Blessed is the man whom you discipline, O Lord, and whom you teach out of your law.

Psalm 94 verse 12

Teach me to do your will, for you are my God! Let your good spirit lead me on level ground.

Psalm 143 verse 10

All your sons will be taught by the LORD, and great will be your children's peace.            

Isaiah chapter 54 verse 13

Jesus said: Take my yoke upon you and learn from me, for I am gentle and lowly in heart, and you will find rest for your souls.

Matthew chapter 11 verse 29

Jesus said: It is written in the prophets, "And they shall all be taught by God". Therefore, everyone who has heard and learned from the Father comes to me.

John chapter 6 verse 45

An online digest of the truth about God as we find it in the Bible

Redeemer of All

Last evening I was watching a play-back of part 3 of the BBC series called “the Life of Mohammed”, presented by Rageh Omaar. One of the commentators said that Allah is the creator of all, the sustainer of all, and the judge of all. My immediate thought was, “what about redemption?”

The subject matter of the Bible is Salvation, and salvation is made possible by redemption. What do I mean by that?

In Old Testament times, the people of Israel were saved by God from attack from, oppression by, and enslavement to their enemies. But underlying their need for this type of salvation was their need to be saved from themselves, since it was because of their sins that they ended up in trouble in the first place. God made it clear throughout that he was their Saviour, and if they would put their trust in him, and obey his law, then he would look after them.
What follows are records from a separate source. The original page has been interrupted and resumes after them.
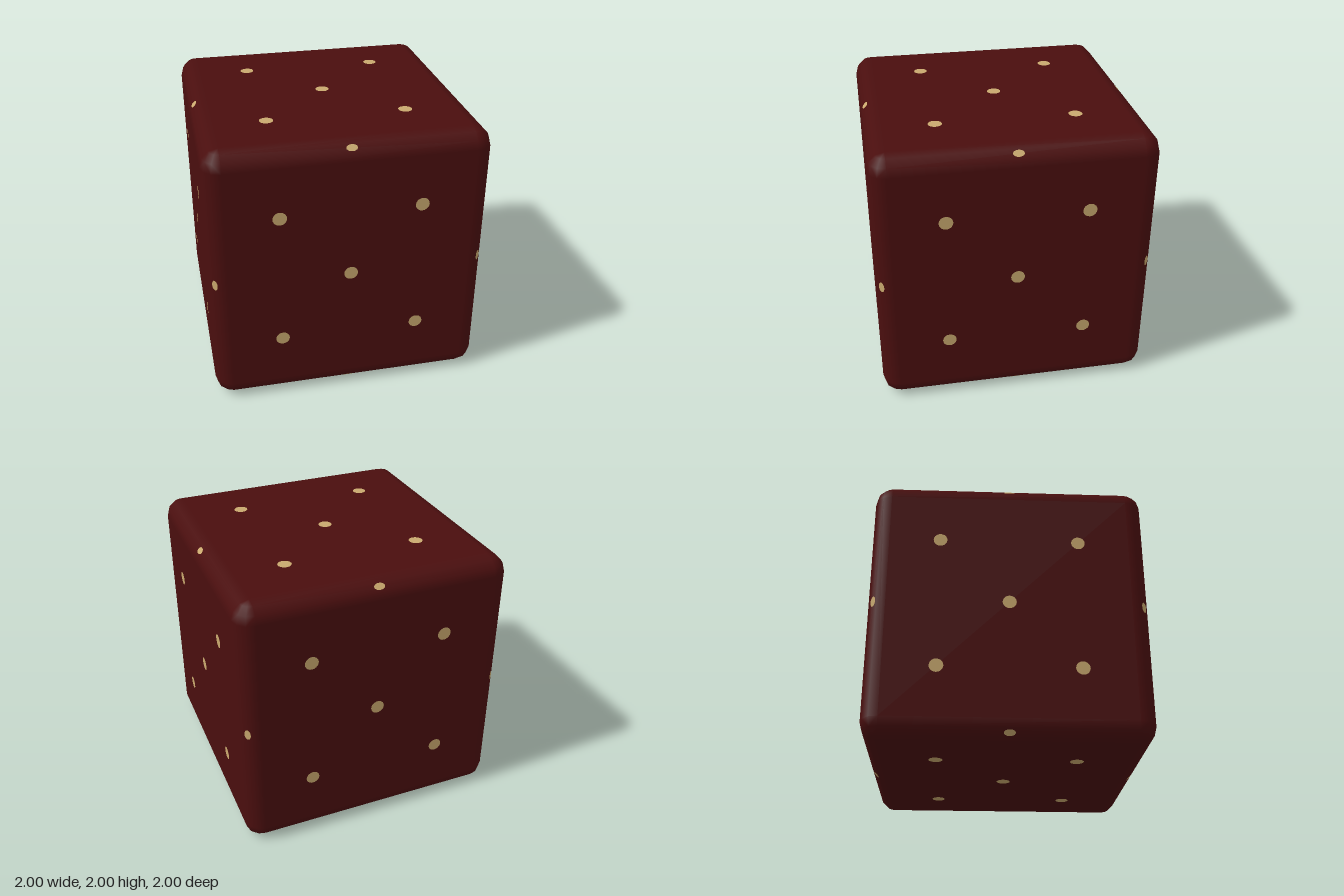
import * as THREE from 'three';
import { ConvexGeometry } from 'three/addons/geometries/ConvexGeometry.js';

const BEVEL = 0.13;
const INNER = 1 - BEVEL;
const PROUD = 0.002;

// Cube with three-step rounded edges: hull of eight sphere octants, smooth normals
function bevelledCube() {
  const points = [];
  for (const sx of [-1, 1]) for (const sy of [-1, 1]) for (const sz of [-1, 1]) {
    for (let i = 0; i <= 3; i++) for (let j = 0; j <= (i === 3 ? 0 : 3); j++) {
      const lat = i * Math.PI / 6, lon = j * Math.PI / 6;
      points.push(new THREE.Vector3(
        sx * (INNER + BEVEL * Math.cos(lat) * Math.cos(lon)),
        sy * (INNER + BEVEL * Math.sin(lat)),
        sz * (INNER + BEVEL * Math.cos(lat) * Math.sin(lon))));
    }
  }
  const geometry = new ConvexGeometry(points);
  const { position, normal } = geometry.attributes;
  const p = new THREE.Vector3(), core = new THREE.Vector3();
  for (let i = 0; i < position.count; i++) {
    p.fromBufferAttribute(position, i);
    core.copy(p).clampScalar(-INNER, INNER);
    p.sub(core).normalize();
    normal.setXYZ(i, p.x, p.y, p.z);
  }
  return geometry;
}

export function createModel() {
  const model = new THREE.Group();
  const red = new THREE.MeshStandardMaterial({ name: 'darkRed', color: 0x4a0e0e });
  const gold = new THREE.MeshStandardMaterial({ name: 'paleGold', color: 0xc9a96e });

  const body = new THREE.Mesh(bevelledCube(), red);
  body.name = 'cubeBody';
  body.position.y = 1;
  model.add(body);

  // Dots are flat discs whose local z points out of the surface
  const disc = new THREE.CircleGeometry(0.05, 20);
  const dots = new THREE.Group();
  dots.name = 'dots';
  dots.position.y = 1;
  model.add(dots);

  function addDot(name, along, across, out, position, sizeAlong = 1, sizeAcross = 1) {
    const dot = new THREE.Mesh(disc, gold);
    dot.name = name;
    dot.quaternion.setFromRotationMatrix(new THREE.Matrix4().makeBasis(along, across, out));
    dot.scale.set(sizeAlong, sizeAcross, 1);
    dot.position.copy(position);
    dots.add(dot);
  }

  const axes = [0, 1, 2].map(i => new THREE.Vector3().setComponent(i, 1));
  const spots = [[0, 0], [-0.5, -0.5], [-0.5, 0.5], [0.5, -0.5], [0.5, 0.5]];
  // Distance from the centre to the middle facet of a rounded edge
  const edgeReach = INNER * Math.SQRT2 + BEVEL * Math.cos(Math.PI / 12) + PROUD;

  for (let i = 0; i < 3; i++) {
    const u = axes[(i + 1) % 3], v = axes[(i + 2) % 3];

    // Five dots on each of the two faces along this axis
    for (const side of [-1, 1]) {
      const out = axes[i].clone().multiplyScalar(side);
      const across = out.clone().cross(u);
      for (const [a, b] of spots) {
        const position = out.clone().multiplyScalar(1 + PROUD)
          .addScaledVector(u, a).addScaledVector(v, b);
        addDot('faceDot', u, across, out, position);
      }
    }

    // One small oval dot halfway along each of the four edges on this axis
    for (const su of [-1, 1]) for (const sv of [-1, 1]) {
      const out = u.clone().multiplyScalar(su).addScaledVector(v, sv).normalize();
      const across = out.clone().cross(axes[i]);
      addDot('edgeDot', axes[i], across, out, out.clone().multiplyScalar(edgeReach), 0.8, 0.5);
    }
  }
  return model;
}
But Israel was not just any old nation picked at random. They were a people with whom God had a relationship. He had redeemed them to himself when they were slaves in Egypt. The ten plagues and the Exodus were all about this process of redemption – God drawing to himself a people of his very own, who would be his sons and his daughters. At Sinai, where the law was given, he entered into a covenant with them – a covenant of blood – which made them his chosen people for ever.

The best way to understand redemption is to think about a pawn shop. People used to pawn their best Sunday clothes on the Monday morning, then on Friday, after they got paid, they would go and buy back their good clothes so they could look respectable when they went to church on Sunday. Then on Monday morning the cycle would begin again. On Monday, the clothes were sold; on Friday or Saturday, they were redeeemed.
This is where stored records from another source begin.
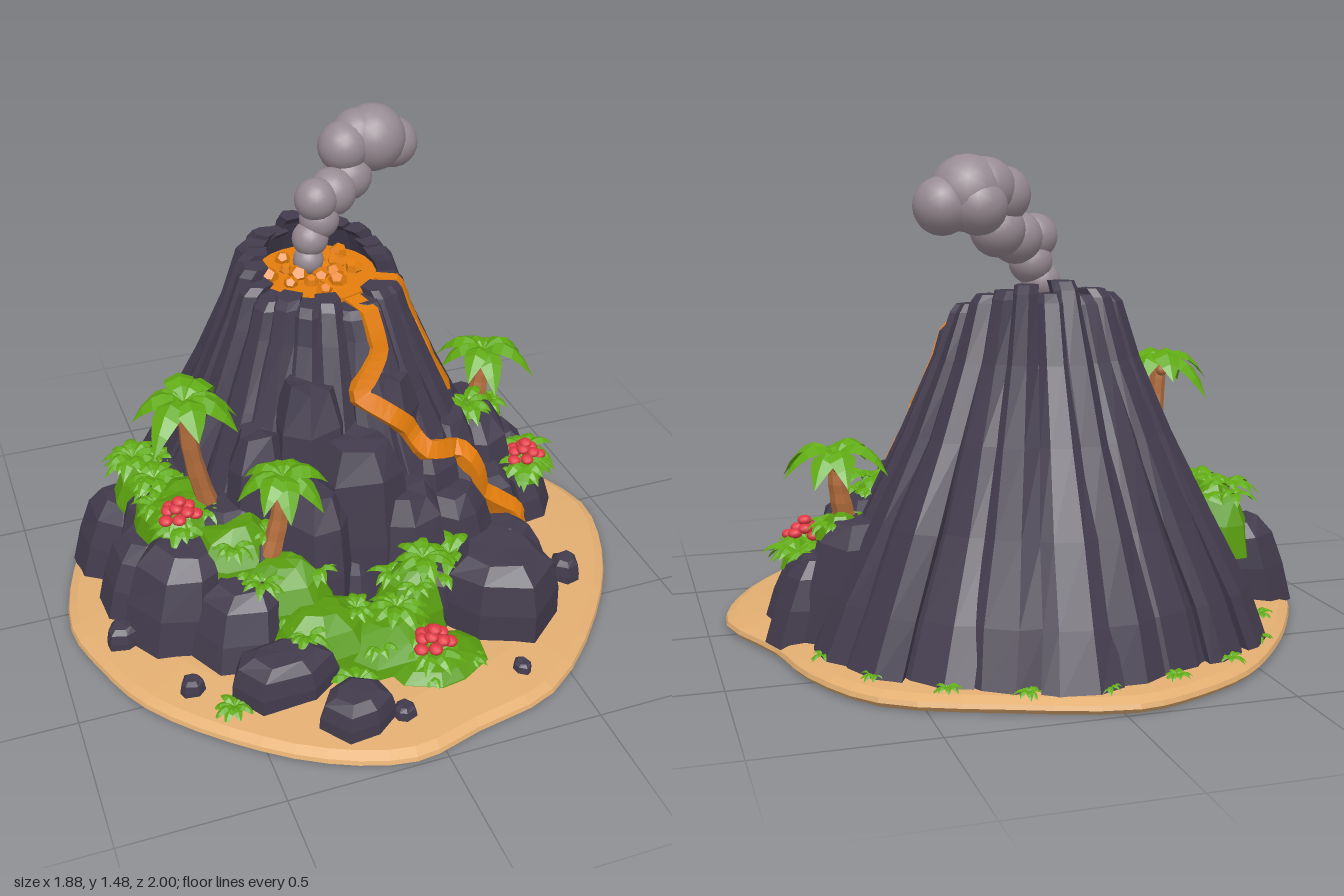
import * as THREE from 'three';
import { mergeGeometries } from 'three/addons/utils/BufferGeometryUtils.js';

const V = (x, y, z) => new THREE.Vector3(x, y, z);
const paint = (name, color, side = THREE.FrontSide) =>
  Object.assign(new THREE.MeshStandardMaterial({ color, side }), { name });

export function createModel() {
  const model = new THREE.Group();
  model.name = 'volcanoIsland';
  const mat = {
    rock: paint('basalt', 0x423b4d),
    sand: paint('sand', 0xe2ae71),
    lava: paint('lava', 0xe37d0c),
    smoke: paint('smoke', 0x988b93),
    grass: paint('grass', 0x589c0e),
    leaf: paint('leaf', 0x60aa12, THREE.DoubleSide),
    trunk: paint('trunk', 0xb26d3c),
    flower: paint('flower', 0xe23a45),
  };
  let seed = 11;
  const rand = (a = 0, b = 1) => {
    seed = (seed * 16807) % 2147483647;
    return a + (b - a) * (seed / 2147483647);
  };
  const add = (name, geo, material, parent = model) => {
    const mesh = new THREE.Mesh(geo, material);
    mesh.name = name;
    parent.add(mesh);
    return mesh;
  };
  const group = (name) => {
    const g = new THREE.Group();
    g.name = name;
    model.add(g);
    return g;
  };

  // Faceted solid through equal-length rings, closed at both ends
  function loft(rings) {
    const out = [];
    const tri = (...pts) => pts.forEach((p) => out.push(p.x, p.y, p.z));
    const n = rings[0].length;
    const middle = (r) => r.reduce((s, p) => s.add(p), V(0, 0, 0)).divideScalar(n);
    const first = rings[0], last = rings[rings.length - 1];
    const c0 = middle(first), c1 = middle(last);
    for (let i = 0; i < n; i++) {
      const j = (i + 1) % n;
      for (let k = 0; k + 1 < rings.length; k++) {
        const a = rings[k], b = rings[k + 1];
        tri(a[i], a[j], b[j]);
        tri(a[i], b[j], b[i]);
      }
      tri(c0, first[j], first[i]);
      tri(c1, last[i], last[j]);
    }
    const g = new THREE.BufferGeometry();
    g.setAttribute('position', new THREE.Float32BufferAttribute(out, 3));
    g.computeVertexNormals();
    return g;
  }

  // Sand base with a wavy shoreline
  const shore = [[0.94, 0.05], [0.83, -0.25], [0.77, -0.5], [0.62, -0.75], [0.3, -0.9], [-0.04, -1],
    [-0.23, -0.95], [-0.43, -0.84], [-0.61, -0.65], [-0.75, -0.45], [-0.88, -0.2], [-0.945, 0.1],
    [-0.89, 0.32], [-0.8, 0.52], [-0.6, 0.74], [-0.35, 0.92], [-0.1, 1], [0.12, 0.95], [0.4, 0.88],
    [0.7, 0.6], [0.88, 0.31]];
  const coast = new THREE.CatmullRomCurve3(shore.map(([x, z]) => V(x, 0, z)), true).getPoints(63).slice(0, 63);
  const layer = (s, y) => coast.map((p) => V(p.x * s, y, p.z * s));
  add('sandBase', loft([layer(0.985, 0), layer(1, 0.015), layer(0.995, 0.028), layer(0.965, 0.042), layer(0.8, 0.06)]), mat.sand);

  // Cone of leaning basalt columns around the crater axis, broader from side to side
  const axis = V(0.02, 0, -0.25);
  const profile = [[0.03, 0.665], [0.18, 0.615], [0.4, 0.515], [0.65, 0.405], [0.9, 0.3], [1.1, 0.235]];
  const radiusAt = (y, a) => {
    let i = 0;
    while (i < profile.length - 2 && y > profile[i + 1][0]) i++;
    const [y0, r0] = profile[i], [y1, r1] = profile[i + 1];
    return (r0 + ((r1 - r0) * (y - y0)) / (y1 - y0)) * (1 + 0.1 * Math.cos(a) ** 2 * Math.max(0, 0.9 - y));
  };
  const polar = (a, r, t, y) =>
    V(axis.x + Math.cos(a) * r - Math.sin(a) * t, y, axis.z - Math.sin(a) * r - Math.cos(a) * t);
  const around = (y, radius) => Array.from({ length: 24 }, (_, i) => (i / 24) * Math.PI * 2).map((a) => polar(a, radius(a), 0, y));
  const cone = group('volcanoCone');
  add('coneCore', loft([0.03, 0.2, 0.4, 0.65, 0.95].map((y) => around(y, (a) => radiusAt(y, a) - 0.035))), mat.rock, cone);
  const notches = [Math.atan2(-0.17, 0.06), Math.atan2(-0.08, 0.18)];
  const columns = 22;
  for (let i = 0; i < columns; i++) {
    const a = ((i + rand(-0.15, 0.15)) / columns) * Math.PI * 2;
    const wrapped = Math.atan2(Math.sin(a), Math.cos(a));
    const notched = notches.some((n) => Math.abs(n - wrapped) < 0.15);
    const top = notched ? 0.975 : 1.04 + 0.055 * Math.sin(a) + rand(-0.02, 0.02);
    const swell = rand(0.965, 1.015);
    const rings = [0.03, 0.2, 0.42, 0.66, 0.88, top - 0.025, top].map((y, k) => {
      const r = radiusAt(y, a) * swell * rand(0.985, 1.015) - (k === 6 ? 0.015 : 0);
      const w = ((Math.PI * r) / columns) * rand(1.04, 1.25), d = 0.065;
      return [[r - d, -w * 0.8], [r - 0.022, -w], [r, -w * 0.6], [r + 0.01, w * 0.35], [r - 0.022, w], [r - d, w * 0.8]]
        .map(([q, t]) => polar(a, q, t, y));
    });
    add('coneColumn', loft(rings), mat.rock, cone);
  }

  // Irregular tapered prisms [x, z, width, depth, top, bottom] leaning to the axis
  const blocky = [[0, 1], [0.45, 0.98], [0.82, 0.86], [1, 0.56]];
  const mounded = [[0, 1.1], [0.45, 0.98], [0.8, 0.72], [1, 0.35]];
  function boulder([x, z, w, d, h, base = 0.03], lean = 0.09, shape = blocky, sides = 7) {
    const turn = rand(0, 6.28);
    const wobble = Array.from({ length: sides }, () => [rand(0.9, 1.1), rand(-0.2, 0.2)]);
    return loft(shape.map(([f, s], k) => wobble.map(([m, da], i) => {
      const a = turn + ((i + da) / sides) * Math.PI * 2, pull = 1 - lean * f;
      return V(x * pull + Math.cos(a) * w * 0.54 * s * m,
        base + (h - base) * f + (k > 1 ? rand(-0.04, 0.02) * h : 0),
        axis.z + (z - axis.z) * pull - Math.sin(a) * d * 0.54 * s * m);
    })));
  }
  const crags = [
    [-0.13, 0.12, 0.26, 0.22, 0.79], [0.17, 0.1, 0.24, 0.2, 0.77], [-0.3, 0.1, 0.24, 0.26, 0.64],
    [0, 0.26, 0.3, 0.26, 0.63], [0.29, 0.14, 0.28, 0.22, 0.52], [-0.17, 0.3, 0.24, 0.24, 0.5],
    [0.42, 0.04, 0.24, 0.24, 0.52], [0.43, 0.14, 0.2, 0.2, 0.44], [0.14, 0.33, 0.28, 0.24, 0.45],
    [0.58, -0.07, 0.26, 0.28, 0.45], [0.57, 0.1, 0.2, 0.2, 0.3], [0.72, 0, 0.22, 0.24, 0.27],
    [0.75, -0.18, 0.2, 0.24, 0.28], [0.64, -0.26, 0.22, 0.22, 0.41], [0.54, 0.3, 0.22, 0.18, 0.2],
    [0.36, 0.27, 0.24, 0.2, 0.36],
    [-0.62, 0.24, 0.36, 0.3, 0.36], [-0.46, 0.42, 0.3, 0.26, 0.29], [-0.73, 0.06, 0.23, 0.26, 0.3],
    [-0.76, -0.18, 0.22, 0.24, 0.31], [-0.61, -0.08, 0.3, 0.36, 0.41], [-0.46, 0.12, 0.3, 0.3, 0.42],
    [-0.36, 0.25, 0.28, 0.28, 0.35]];
  const loose = [[0.38, 0.5, 0.36, 0.34, 0.31], [0.2, 0.42, 0.24, 0.22, 0.25], [-0.38, 0.61, 0.3, 0.22, 0.19],
    [-0.8, 0.24, 0.1, 0.1, 0.12], [-0.65, 0.53, 0.07, 0.07, 0.1], [-0.22, 0.81, 0.21, 0.18, 0.16],
    [-0.08, 0.84, 0.07, 0.07, 0.09], [0.34, 0.78, 0.06, 0.06, 0.08], [0.67, 0.42, 0.1, 0.1, 0.13]];
  const crag = group('frontCrags');
  crags.forEach((c) => add('crag', boulder(c), mat.rock, crag));
  const stones = group('boulders');
  loose.forEach((c) => add('boulder', boulder(c, 0), mat.rock, stones));

  // Crater lake with lumps of lava
  const crater = group('craterLava');
  add('lavaLake', loft([0.9, 0.985].map((y) => around(y, () => 0.2))), mat.lava, crater);
  for (let i = 0; i < 18; i++) {
    const lump = add('lavaLump', new THREE.DodecahedronGeometry(rand(0.02, 0.036)), mat.lava, crater);
    lump.position.copy(polar(i * 2.4, 0.03 + 0.0075 * i, 0, 0.992));
    lump.rotation.set(rand(0, 3), rand(0, 3), 0);
  }

  // Lava streams hugging the rock surface
  model.updateMatrixWorld(true);
  const ray = new THREE.Raycaster();
  const surface = [...cone.children, ...crag.children];
  function reach(a, y) {
    const from = polar(a, 1.4, 0, y);
    ray.set(from, V(axis.x, y, axis.z).sub(from).normalize());
    const hit = ray.intersectObjects(surface, false)[0];
    return hit ? 1.4 - hit.distance : 0.17;
  }
  function stream(name, points, width, raise) {
    const path = new THREE.CurvePath();
    for (let i = 0; i + 1 < points.length; i++) path.add(new THREE.LineCurve3(V(...points[i]), V(...points[i + 1])));
    const spots = path.getSpacedPoints(44).map((p) => {
      const a = Math.atan2(axis.z - p.z, p.x - axis.x), r = Math.hypot(p.x - axis.x, p.z - axis.z);
      return { a, y: p.y, r: Math.max(...[-0.025, 0, 0.025].map((o) => reach(a + o / r, p.y))) };
    });
    const line = spots.map((s, i) => {
      const near = [spots[Math.max(i - 1, 0)].r, s.r, spots[Math.min(i + 1, spots.length - 1)].r];
      return polar(s.a, (Math.max(...near) + s.r) / 2, 0, s.y);
    });
    const last = line.length - 1;
    const rings = line.map((p, i) => {
      const d = line[Math.min(i + 2, last)].clone().sub(line[Math.max(i - 2, 0)]).normalize();
      const n = polar(spots[i].a, 1, 0, 0.4).sub(axis);
      n.addScaledVector(d, -n.dot(d)).normalize();
      const s = n.clone().cross(d).multiplyScalar(width / 2);
      return [[1, -0.05], [0.85, raise], [-0.85, raise], [-1, -0.05]]
        .map(([u, v]) => p.clone().addScaledVector(s, u).addScaledVector(n, v));
    });
    rings.unshift(rings[0].map((p) => V(axis.x + (p.x - axis.x) * 0.6, 0.985, axis.z + (p.z - axis.z) * 0.6)));
    add(name, loft(rings), mat.lava);
  }
  stream('mainLavaStream', [[0.08, 0.985, -0.06], [0.1, 0.84, 0], [0.03, 0.73, 0.08], [0.19, 0.6, 0.16],
    [0.24, 0.51, 0.18], [0.41, 0.46, 0.17], [0.47, 0.29, 0.19], [0.59, 0.2, 0.2], [0.65, 0.07, 0.2]], 0.07, 0.012);
  stream('sideLavaStream', [[0.2, 0.985, -0.17], [0.28, 0.82, -0.15], [0.36, 0.72, -0.1], [0.43, 0.55, -0.1]], 0.05, 0.003);

  // Smoke plume
  const plume = group('smokePlume');
  [[0, 1.03, -0.26, 0.05], [0.01, 1.1, -0.27, 0.06], [0.045, 1.16, -0.28, 0.066], [0.03, 1.235, -0.27, 0.07],
    [0.1, 1.235, -0.31, 0.08], [0.17, 1.26, -0.36, 0.082], [0.16, 1.36, -0.37, 0.085], [0.22, 1.38, -0.4, 0.09],
    [0.27, 1.365, -0.4, 0.112], [0.35, 1.33, -0.42, 0.085], [0.25, 1.33, -0.44, 0.085]].forEach(([x, y, z, r]) =>
    add('smokePuff', new THREE.IcosahedronGeometry(r, 3), mat.smoke, plume).position.set(x, y, z));

  // Arched leaves bent from planes, gathered into rosettes
  function leaf(len, width, rise, droop) {
    const g = new THREE.PlaneGeometry(2, 1, 2, 5), p = g.attributes.position;
    for (let i = 0; i < p.count; i++) {
      const v = p.getX(i), u = p.getY(i) + 0.5;
      const w = width * (0.12 + 0.88 * Math.sin(Math.PI * Math.pow(u, 0.8))) * (u > 0.99 ? 0.1 : 1);
      p.setXYZ(i, u * len, len * (rise * u - droop * u * u) - Math.abs(v) * w * 0.45, v * w);
    }
    const flat = g.toNonIndexed();
    flat.computeVertexNormals();
    return flat;
  }
  const rosette = (n, len, width, rise, droop) => mergeGeometries(Array.from({ length: n }, (_, i) =>
    leaf(len * rand(0.85, 1.1), width, rise * rand(0.8, 1.2), droop).rotateY((i / n) * Math.PI * 2 + rand(-0.2, 0.2))));

  // Grassy terraces and the ferns growing on them
  const greens = group('greenery');
  const fern = (x, y, z, s = 0.085) =>
    add('fern', rosette(9, s, s * 0.22, 1.05, 1.2), mat.leaf, greens).position.set(x, y, z);
  [[-0.61, -0.17, 0.22, 0.28, 0.43, 0.2], [-0.53, 0.04, 0.28, 0.3, 0.44, 0.3], [-0.4, 0.2, 0.3, 0.28, 0.4, 0.22],
    [-0.29, 0.34, 0.32, 0.26, 0.32, 0.1], [-0.22, 0.48, 0.36, 0.28, 0.22], [-0.02, 0.54, 0.36, 0.28, 0.17],
    [0.1, 0.66, 0.32, 0.22, 0.1], [0.12, 0.44, 0.26, 0.2, 0.27], [0.68, 0.01, 0.15, 0.17, 0.28, 0.2],
    [0.49, -0.07, 0.12, 0.12, 0.49, 0.4], [0.61, -0.2, 0.14, 0.14, 0.42, 0.34]].forEach((m) => {
    add('grassTerrace', boulder(m, 0, mounded, 9), mat.grass, greens);
    for (let i = 0; i < 4; i++) {
      const a = i * 1.57 + rand(0, 1);
      fern(m[0] + Math.cos(a) * m[2] * 0.33, m[4] - 0.04, m[1] + Math.sin(a) * m[3] * 0.33, rand(0.06, 0.085));
    }
  });
  [[0.13, 0.3, 0.46], [0.24, 0.26, 0.42], [-0.17, 0.06, 0.68], [-0.55, 0.05, 0.64, 0.07], [0.68, 0.27, 0.06],
    [0.73, 0.26, -0.04], [0.5, 0.48, -0.06], [0.02, 0.18, 0.52], [-0.64, 0.42, -0.22], [-0.6, 0.42, -0.08]]
    .forEach(([x, y, z, s = 0.11]) => fern(x, y, z, s));
  for (let i = 0; i < 9; i++) {
    const a = 0.25 + i * 0.33, p = polar(a, radiusAt(0.05, a), 0, 0.05);
    fern(p.x, p.y, p.z, 0.045);
  }

  // Palms: curved ringed trunk, drooping fronds and nuts
  function palm(base, crown, len) {
    const g = group('palm');
    const bend = new THREE.QuadraticBezierCurve3(V(...base), V(crown[0], (base[1] + crown[1]) / 2, crown[2]), V(...crown));
    const rings = bend.getPoints(8).map((p, i) => Array.from({ length: 7 }, (_, k) => {
      const a = (k / 7) * Math.PI * 2, r = 0.036 - 0.0016 * i + (i % 2) * 0.002;
      return V(p.x + Math.cos(a) * r, p.y, p.z - Math.sin(a) * r);
    }));
    add('palmTrunk', loft(rings), mat.trunk, g);
    add('palmFronds', rosette(8, len, len * 0.26, 1.05, 1.5), mat.leaf, g).position.set(...crown);
    for (let i = 0; i < 3; i++) {
      const a = i * 2.1 + 0.5;
      add('palmNut', new THREE.IcosahedronGeometry(0.02, 1), mat.trunk, g)
        .position.set(crown[0] + Math.cos(a) * 0.032, crown[1] - 0.026, crown[2] + Math.sin(a) * 0.032);
    }
  }
  palm([-0.45, 0.36, 0.08], [-0.52, 0.795, 0.08], 0.19);
  palm([-0.33, 0.3, 0.3], [-0.27, 0.59, 0.28], 0.16);
  palm([0.59, 0.36, -0.19], [0.63, 0.59, -0.21], 0.165);

  // Flower clusters of rounded petals
  const blooms = group('flowers');
  [[0.08, 0.16, 0.68], [0.69, 0.3, 0.04], [-0.57, 0.43, 0.14]].forEach(([x, y, z]) => {
    fern(x, y - 0.06, z, 0.1);
    for (let i = 0; i < 10; i++) {
      const a = i * 2.4, r = 0.018 * Math.sqrt(i);
      const bloom = add('bloom', new THREE.IcosahedronGeometry(0.023, 1), mat.flower, blooms);
      bloom.position.set(x + Math.cos(a) * r, y + 0.04 - r * 0.9, z + Math.sin(a) * r);
      bloom.scale.y = 0.7;
    }
  });
  return model;
}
In the law of Moses, if a man falls on hard times and sells himself into slavery, one of his relatives may redeem him – may buy back his freedom.

On the cross, Jesus paid the price for the redemption of all mankind. Redemption from what? From sin, from death, and from hell. The Bible teaches us that the wages of sin is death, and the just punishment for the sinner is condemnation, or damnation. The blood of Jesus is important to the Christian because it is through shedding his blood that he paid the price for us to be redeemed from slavery to sin.

“I’m no slave!”, I hear you say. Oh, really? Let’s do an experiment. Think of something that you regularly do for pleasure. Do you smoke? Do you drink? Do you use foul language? Do you tell obscene jokes? Do you go dancing? Do you play darts of a Friday night? Do you drive fast cars? Do you spend a fortune on clothes? What is it that you do? Here’s the experiment: give it up for a year. Can you do it? I’m not saying that all of these things are necessarily sinful, but I am suggesting that you may not be as free as you might like to think.

There are, of course, two sides to redemption. It’s one thing for Jesus to have paid the price for you, but it’s another thing for you to allow him to free you. He died for everybody, but not everybody is saved. You and I have to make a decision. Do you want to be saved? Do you want your life to change? Maybe you’re happy the way you are. In that case, Jesus can do nothing for you. You’ll have to take your chance and face whatever-comes-after-death on your own.

Mohammed is reported as saying, “I am the apostle of Allah, but I do not know what he will do with me”. As a Christian you will not have to live with such uncertainty. The apostle John says, “I write this to you who believe in the Lord Jesus Christ that you may know that you have eternal life”. This is what Christians call “assurance of salvation”. This is possible only because Jesus is our Redeemer. He paid the price so that we could live and not be condemned.

Of course, there’s a quid pro quo. To take advantage of the redemption that’s on offer you have to make him lord of your life. That’s the part that most people don’t like. Most of us would rather be captain of the Titanic and go down with the ship than be a porter on the QE2. We have to choose.

Joshua, the successor of Moses, said to the the people of Israel, “Choose this day whom you will serve. As for me and my house, we will serve the Lord”.

What about you?